    Amazon is destroying the culture and fabric of Seattle, a city I used to like. Seattle used to be a laid back, counter-cultural city, with liberal attitudes but a cost of living much lower than San Francisco. Amazon is creating a housing crunch that has caused rents to spike to the point where they are almost not even affordable to tech workers and its antisocial attitudes are seeping into the general culture of city now. Ironically, the company I moved here to work for is destroying many of the things that drew me to move here in the first place.

    Advice to Management

    Knowledge-sharing is not the enemy. Amazon employees would greatly benefit from practices like pair programming, which are actively discouraged there, and it would greatly cut down on ramp-up time by allowing employees to learn from the experience of others. High turnover is bad and creates brain drain – Amazon should create a better work environment that makes employees want to stay, and should reconsider its practice of hiring tons of people, only to fire a bunch of them later. Working at a death march pace is not conducive to good design decisions or good product quality in the long run. More likely it leads to a bunch of hacks built on top of hacks and a product that is unmaintainable. There is not an infinite supply of new hires to replace the people who are leaving, and the current model is unsustainable. Word is getting out about what it's like to work at Amazon, and there are only so bright engineers willing to put up with this. Amazon is not going to be able to continue expanding endlessly, raising the hiring bar the whole while. Eventually the supply of willing and qualified candidates will dry up. Be a good corporate citizen. People move to a city like Seattle because of its livability and cultural character. Those things need to be respected and supported. If you turn Seattle into another Silicon Valley, people will stop wanting to move here.


  9. Helpful (5)

    "Great comp"

    StarStarStarStarStar
    • Work/Life Balance
    • Culture & Values
    • Career Opportunities
    • Comp & Benefits
    • Senior Management
    Current Employee - Software Development Engineer In Test II in Seattle, WA
    Current Employee - Software Development Engineer In Test II in Seattle, WA
    Doesn't Recommend
    Positive Outlook
    Disapproves of CEO

    Pros

    Compensation is great if you work for at least 3 years, because only then will the stock starts to vest.

    Cons

    The base salary is not as much.

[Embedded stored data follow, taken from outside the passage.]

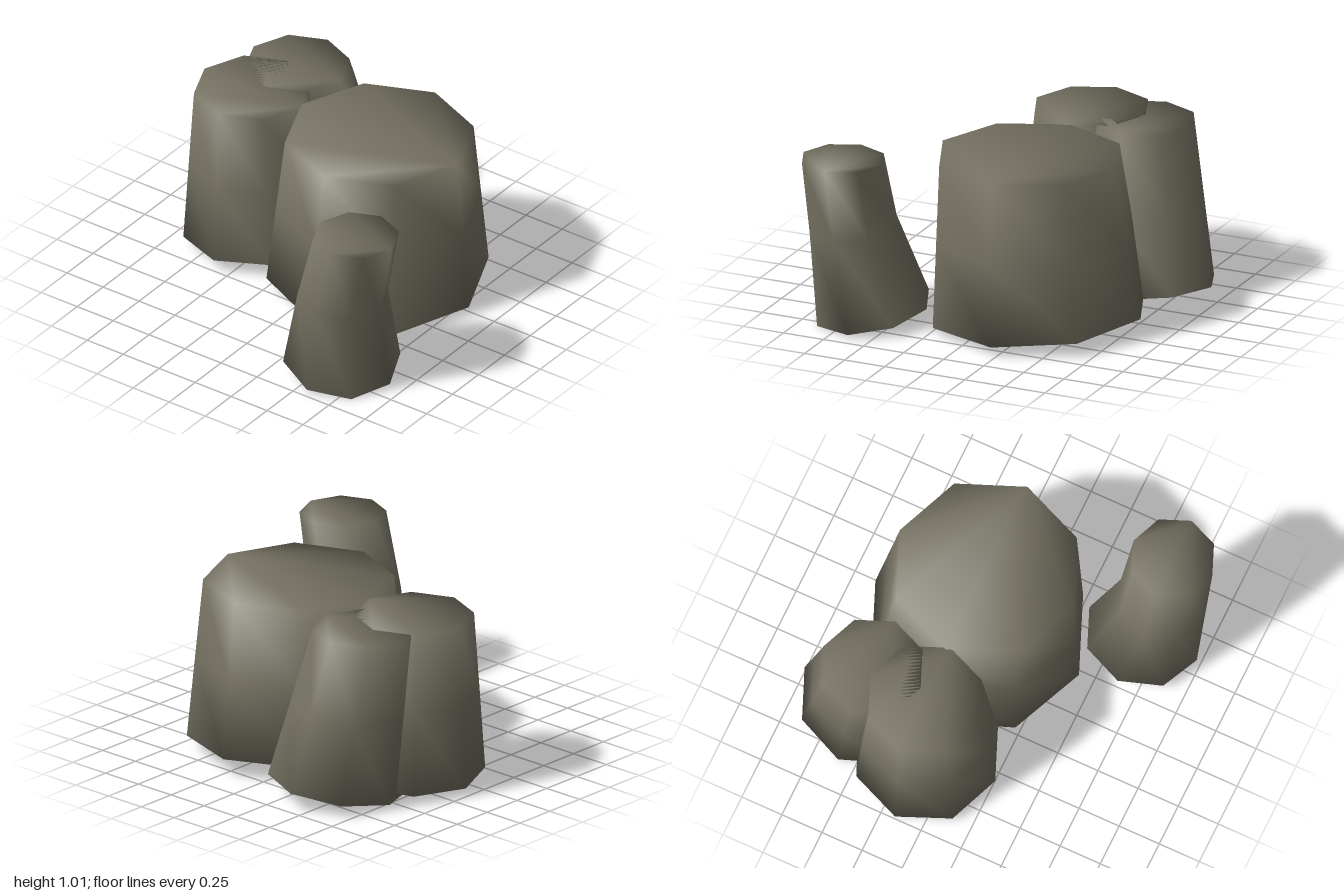
import * as THREE from 'three';

const SIDES = 8;

// One octagonal ring: centre, radius and the slopes that tip it in x and z
function ring({ x, y, z, r, sx = 0, sz = 0 }) {
  const points = [];
  for (let i = 0; i < SIDES; i++) {
    const a = (i / SIDES) * Math.PI * 2;
    const dx = r * Math.cos(a), dz = r * Math.sin(a);
    points.push(x + dx, y + sx * dx + sz * dz, z + dz);
  }
  return points;
}

// Closed, smooth-shaded column through rings listed from bottom to top
function columnGeometry(rings) {
  const index = [];
  const last = (rings.length - 1) * SIDES;
  for (let k = 0; k < rings.length - 1; k++) {
    for (let i = 0; i < SIDES; i++) {
      const j = (i + 1) % SIDES;
      const a = k * SIDES + i, b = k * SIDES + j;
      index.push(a, a + SIDES, b + SIDES, a, b + SIDES, b);
    }
  }
  for (let i = 1; i < SIDES - 1; i++) {
    index.push(0, i, i + 1); // underside
    index.push(last, last + i + 1, last + i); // top
  }
  const geometry = new THREE.BufferGeometry();
  geometry.setAttribute('position', new THREE.Float32BufferAttribute(rings.flatMap(ring), 3));
  geometry.setIndex(index);
  geometry.computeVertexNormals();
  return geometry;
}

// Ring halfway between the bottom and the top
function halfway(bottom, top) {
  const mid = {};
  for (const key of ['x', 'y', 'z', 'r', 'sx', 'sz']) {
    mid[key] = ((bottom[key] ?? 0) + (top[key] ?? 0)) / 2;
  }
  return mid;
}

export function createModel() {
  const stone = new THREE.MeshStandardMaterial({ color: 0x767263 });
  stone.name = 'stone';

  const H = 1.01; // all tops lie level
  const columns = [
    {
      name: 'largeStone',
      bottom: { x: 0.21, y: 0.08, z: -0.22, r: 0.635, sx: -0.04, sz: -0.052 },
      top: { x: 0.25, y: H, z: -0.18, r: 0.54 },
    },
    {
      name: 'frontRightStone',
      bottom: { x: -0.58, y: 0.08, z: -0.16, r: 0.425, sx: 0.06, sz: 0.01 },
      top: { x: -0.61, y: H, z: -0.16, r: 0.34 },
    },
    {
      name: 'backRightStone',
      bottom: { x: -0.43, y: 0.07, z: -0.6, r: 0.395, sx: 0.09, sz: -0.11 },
      top: { x: -0.56, y: H, z: -0.51, r: 0.3 },
    },
    {
      name: 'smallLeaningStone',
      bottom: { x: 0.58, y: 0.07, z: 0.64, r: 0.335, sx: -0.16, sz: -0.13 },
      mid: { x: 0.65, y: 0.58, z: 0.73, r: 0.26, sx: -0.08, sz: -0.07 },
      top: { x: 0.755, y: H, z: 0.745, r: 0.245 },
    },
  ];

  const group = new THREE.Group();
  group.name = 'stoneCluster';
  for (const { name, bottom, mid = halfway(bottom, top), top } of columns.map((c) => ({
    ...c, mid: c.mid ?? halfway(c.bottom, c.top),
  }))) {
    const mesh = new THREE.Mesh(columnGeometry([bottom, mid, top]), stone);
    mesh.name = name;
    group.add(mesh);
  }
  return group;
}
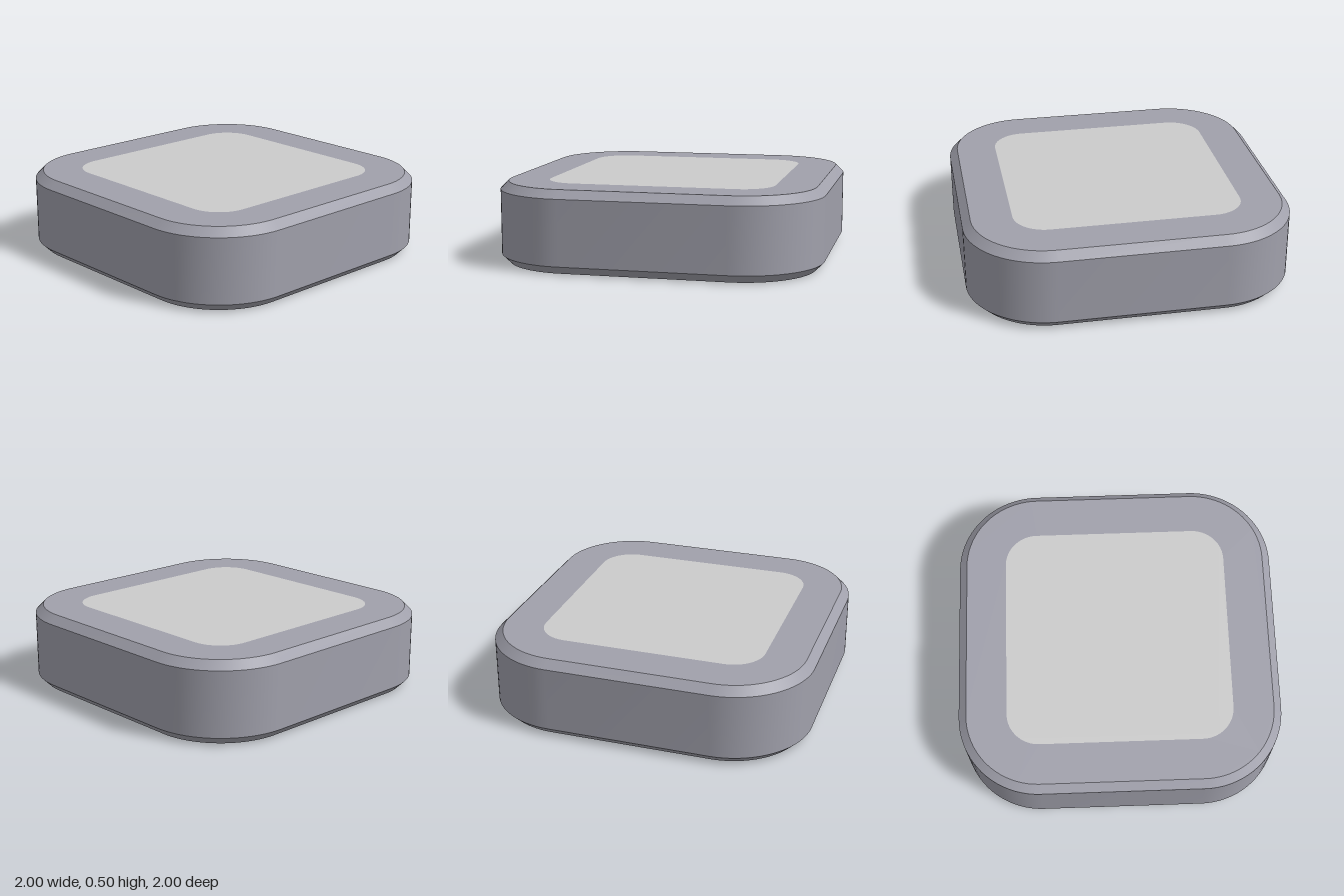
import * as THREE from 'three';
import { toCreasedNormals } from 'three/addons/utils/BufferGeometryUtils.js';

const CORNER = 0.5; // corner arc centres, shared by every outline
const HEIGHT = 0.5, CHAMFER = 0.05, STEPS = 20;

// Rounded square outline, counter-clockwise
function outline(half) {
  const points = [];
  for (let k = 0; k < 4; k++) {
    const cx = k === 0 || k === 3 ? CORNER : -CORNER;
    const cy = k < 2 ? CORNER : -CORNER;
    for (let i = 0; i <= STEPS; i++) {
      const a = (k + i / STEPS) * Math.PI / 2;
      points.push(new THREE.Vector2(cx + (half - CORNER) * Math.cos(a), cy + (half - CORNER) * Math.sin(a)));
    }
  }
  return points;
}

// Flat horizontal face; dir 1 looks up, -1 looks down
function face(half, y, dir, holeHalf) {
  const shape = new THREE.Shape(outline(half));
  if (holeHalf) shape.holes.push(new THREE.Path(outline(holeHalf).reverse()));
  return new THREE.ShapeGeometry(shape).rotateX(-dir * Math.PI / 2).translate(0, y, 0);
}

// Side wall lofted through [half width, y] sections from bottom to top
function wall(sections) {
  const positions = [], index = [];
  for (const [half, y] of sections) for (const p of outline(half)) positions.push(p.x, y, -p.y);
  const n = 4 * (STEPS + 1);
  for (let s = 0; s < sections.length - 1; s++) {
    for (let i = 0; i < n; i++) {
      const a = s * n + i, b = s * n + (i + 1) % n;
      index.push(a, b, b + n, a, b + n, a + n);
    }
  }
  const geometry = new THREE.BufferGeometry();
  geometry.setAttribute('position', new THREE.Float32BufferAttribute(positions, 3));
  geometry.setIndex(index);
  return toCreasedNormals(geometry, Math.PI / 6);
}

export function createModel() {
  const group = new THREE.Group();
  group.name = 'roundedTile';
  const bodyMaterial = new THREE.MeshStandardMaterial({ color: 0xa0a0ab });
  const panelMaterial = new THREE.MeshStandardMaterial({ color: 0xcccccc });
  const add = (name, geometry, material) => {
    const mesh = new THREE.Mesh(geometry, material);
    mesh.name = name;
    group.add(mesh);
  };

  // Body: chamfered side wall, underside and top border
  const inner = 1 - CHAMFER;
  add('sideWall', wall([[inner, 0], [1, CHAMFER], [1, HEIGHT - CHAMFER], [inner, HEIGHT]]), bodyMaterial);
  add('underside', face(inner, 0, -1), bodyMaterial);
  add('topBorder', face(inner, HEIGHT, 1, 0.7), bodyMaterial);

  // Flush panel set into the top
  add('topPanel', face(0.7, HEIGHT, 1), panelMaterial);
  return group;
}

And there is no performance bonus.
    No work-life balance, management can be utterly idiotic.


  10. Helpful (5)

    "Work is only 1/2 the job"

    StarStarStarStarStar
    • Work/Life Balance
    • Culture & Values
    • Career Opportunities
    • Comp & Benefits
    • Senior Management
    Former Employee - Software Developer Engineer In Test in Seattle, WA
    Former Employee - Software Developer Engineer In Test in Seattle, WA
    Doesn't Recommend
    Neutral Outlook
    Approves of CEO

    I worked at Amazon (More than a year)

    Pros

    Highly collaborative environment where your voice is heard. Ability to move around in the company. Fast moving new stuff all the time.

    Cons

    Continual requirement to present what you did to others, "impress them" leads to some people claiming credit for things they really didn't participate in.

    Advice to Management

    Recognize people for what they do, not what they say